Life is busy, sometimes overwhelming, and it becomes so easy to get caught up in the day to day, to forget what makes one truly happy. Simple Matters advocates for a shift in the working adult's perspective on happiness and encourages introspection to cut through the clutter of the day. The project began with extensive research into the psychology of the working adult and the culture which influences them, the focus of our culture on materialism and its influence on happiness, and into attempts to define happiness and the power of introspection in this. Research was compiled into a book of notes, with reflection from myself at key points to study what I had learned and how it would be applied to design concepts and deliverables. From what I learned in my research, I began iterations on logos, project names, and colors until I found my matches: A logo of interlocking circles to represent the whole, the inner-self, and the ability to connect between the two with introspection. Simple Matters, to reinforce the importance of simplifying one's life to core sources of happiness and to emphasize the power of the small things in comparison with the grand, material, those "things" which often become points of stress or unhappiness in many adults' lives. A soft blue, a color found to be associated by our society with calm, trustworthiness, and loyalty. From this research and these initial design steps, I was able to push forwards to deliverables that would enhance the message and aim of the project.

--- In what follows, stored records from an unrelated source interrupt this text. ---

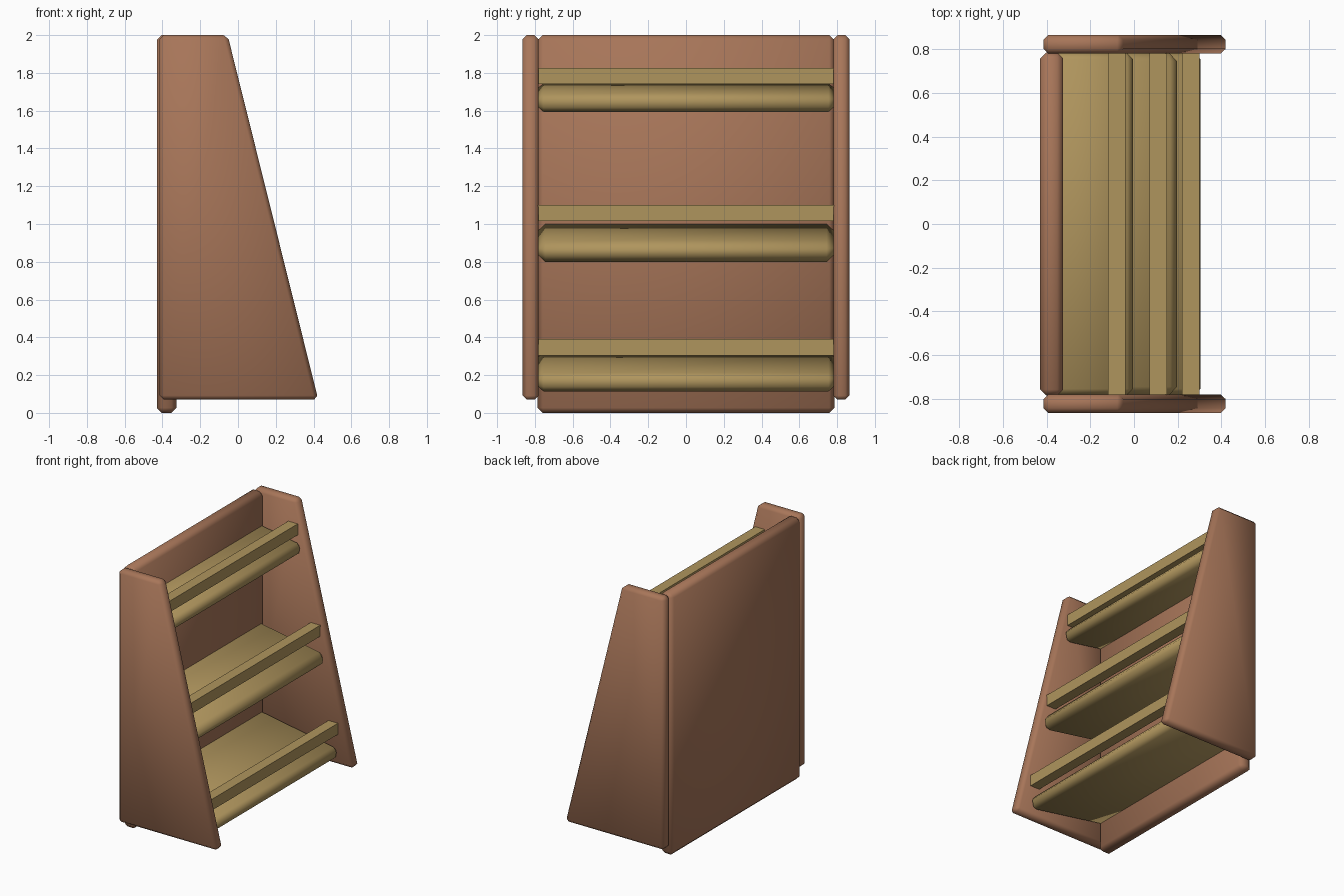
import bpy, bmesh, math

if "Cube" in bpy.data.objects:
    bpy.data.objects.remove(bpy.data.objects["Cube"])


def material(name, color):
    m = bpy.data.materials.new(name)
    m.diffuse_color = (*color, 1)
    m.use_nodes = True
    m.node_tree.nodes["Principled BSDF"].inputs["Base Color"].default_value = m.diffuse_color
    return m


BROWN = material("brown_wood", (0.39, 0.18, 0.10))
TAN = material("tan_wood", (0.43, 0.30, 0.11))


def slab(name, profile, y0, y1, mat, bevel=0.0):
    """Extrude an x-z profile along y, chamfer the edges and shade smooth."""
    bm = bmesh.new()
    face = bm.faces.new([bm.verts.new((x, y0, z)) for x, z in profile])
    ext = bmesh.ops.extrude_face_region(bm, geom=[face])
    verts = [v for v in ext["geom"] if isinstance(v, bmesh.types.BMVert)]
    bmesh.ops.translate(bm, verts=verts, vec=(0, y1 - y0, 0))
    if bevel:
        bmesh.ops.bevel(bm, geom=bm.edges[:], offset=bevel, segments=1,
                        profile=0.5, affect='EDGES')
    bmesh.ops.recalc_face_normals(bm, faces=bm.faces[:])
    mesh = bpy.data.meshes.new(name)
    bm.to_mesh(mesh)
    bm.free()
    mesh.materials.append(mat)
    ob = bpy.data.objects.new(name, mesh)
    bpy.context.collection.objects.link(ob)
    bpy.ops.object.select_all(action='DESELECT')
    ob.select_set(True)
    bpy.context.view_layer.objects.active = ob
    bpy.ops.object.shade_smooth_by_angle(angle=math.radians(60))
    return ob


def rect(x0, x1, z0, z1):
    return [(x0, z0), (x1, z0), (x1, z1), (x0, z1)]


# Back panel
slab("back_panel", rect(-0.43, -0.325, 0.0, 2.0), -0.785, 0.785, BROWN, 0.027)

# Tapered side panels
side = [(-0.415, 0.07), (0.425, 0.07), (-0.055, 2.0), (-0.415, 2.0)]
for label, s in (("left", -1), ("right", 1)):
    slab(label + "_side_panel", side, s * 0.78, s * 0.865, BROWN, 0.022)

# Sloping shelves: front x, top height at the back panel, thickness, chamfer
TILT = math.radians(10)
shelves = [("bottom", 0.31, 0.32, 0.10, 0.03),
           ("middle", 0.205, 1.00, 0.115, 0.04),
           ("top", 0.0, 1.745, 0.10, 0.03)]
for label, fx, bz, t, b in shelves:
    bx = -0.375
    top = lambda x: bz - (x + 0.33) * math.tan(TILT)
    dx, dz = t * math.sin(TILT), t * math.cos(TILT)
    prof = [(bx, top(bx)), (fx, top(fx)),
            (fx - dx, top(fx) - dz), (bx - dx, top(bx) - dz)]
    slab(label + "_shelf", prof, -0.785, 0.785, TAN, b)

# Guard rails above the shelf fronts
for label, x, z in (("bottom", 0.22, 0.305), ("middle", 0.07, 1.015), ("top", -0.12, 1.74)):
    slab(label + "_rail", rect(x, x + 0.08, z, z + 0.085), -0.80, 0.80, TAN)
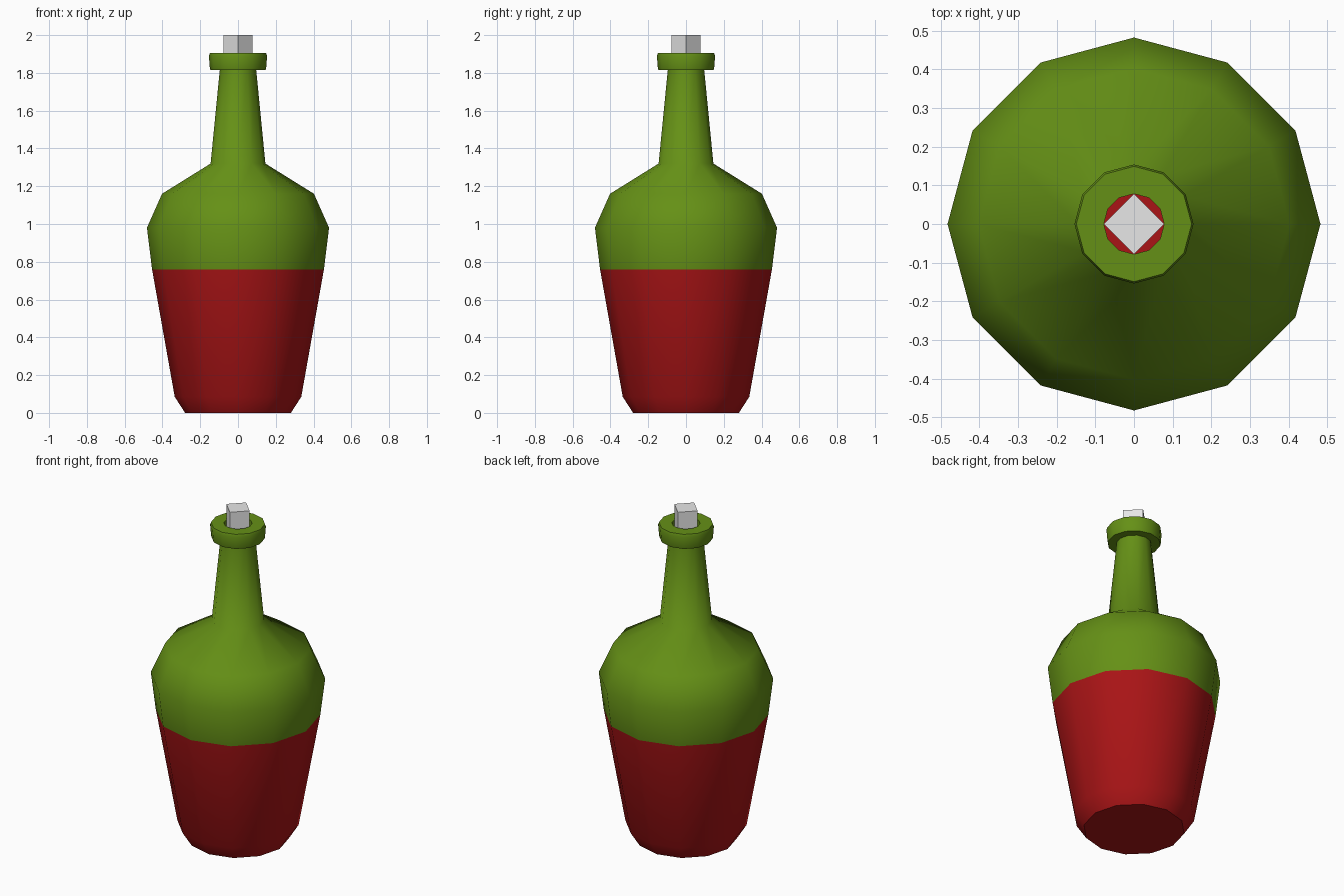
import bpy
import bmesh
import math

cube = bpy.data.objects.get("Cube")
if cube:
    bpy.data.objects.remove(cube, do_unlink=True)


def material(name, rgb):
    mat = bpy.data.materials.new(name)
    mat.use_nodes = True
    mat.diffuse_color = (*rgb, 1)
    mat.node_tree.nodes["Principled BSDF"].inputs["Base Color"].default_value = (*rgb, 1)
    return mat


green = material("green_glass", (0.13, 0.28, 0.008))
red = material("red_wine", (0.40, 0.007, 0.008))
grey = material("grey_cork", (0.8, 0.8, 0.8))


def lathe(name, profile, sides, mats, cap_start=False, cap_end=False, smooth=None):
    """Revolve (radius, height) points around z, with optional end caps."""
    bm = bmesh.new()
    rings = []
    for r, z in profile:
        angles = [2 * math.pi * i / sides for i in range(sides)]
        rings.append([bm.verts.new((r * math.cos(a), r * math.sin(a), z)) for a in angles])
    for low, high in zip(rings, rings[1:]):
        for i in range(sides):
            j = (i + 1) % sides
            bm.faces.new((low[i], low[j], high[j], high[i]))
    if cap_start:
        bm.faces.new(rings[0][::-1])
    if cap_end:
        bm.faces.new(rings[-1])
    mesh = bpy.data.meshes.new(name)
    bm.to_mesh(mesh)
    bm.free()
    obj = bpy.data.objects.new(name, mesh)
    bpy.context.collection.objects.link(obj)
    for mat in mats:
        mesh.materials.append(mat)
    if smooth:
        bpy.ops.object.select_all(action="DESELECT")
        obj.select_set(True)
        bpy.context.view_layer.objects.active = obj
        bpy.ops.object.shade_smooth_by_angle(angle=math.radians(smooth))
    return obj


# Bottle body and neck, filled with wine up to the fill line
FILL = 0.76
body = lathe("bottle_body", [
    (0.28, 0), (0.335, 0.085), (0.455, FILL), (0.482, 0.98),
    (0.402, 1.16), (0.145, 1.32), (0.096, 1.82),
], 12, [green, red], cap_start=True, smooth=55)
for face in body.data.polygons:
    face.material_index = 1 if face.center.z < FILL else 0

# Ring-shaped lip, open in the middle
lathe("bottle_lip", [
    (0.096, 1.815), (0.146, 1.815), (0.149, 1.825), (0.154, 1.89),
    (0.149, 1.905), (0.078, 1.905), (0.078, 1.815), (0.096, 1.815),
], 12, [green], smooth=40)

# Square cork standing in the opening
lathe("cork", [(0.078, 1.8), (0.078, 2.0)], 4, [grey], cap_start=True, cap_end=True)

To achieve this goal, I considered the average adult, what they would normally use in their day-to-day, what would be convenient for them, what would integrate easily with their already busy day rather than hindering it. The primary medium for Simple Matters resolved in a pocket-sized foldout, small enough even to fit in a wallet, which would assist the individual in shifting their perspective and utilizing self-reflection to find happiness without giving them a set direction; research had taught me that the process is based off the individual alone and thus cannot be dictated for them. Other deliverables included a poster that could be present in bus stops or subway stations, and which would target the commuting adult. A mobile application was also designed to help technology-dependent workers find locations near themselves to pursue their main sources of happiness based off a preference system, and a website was created to provide an overview of the project and its process.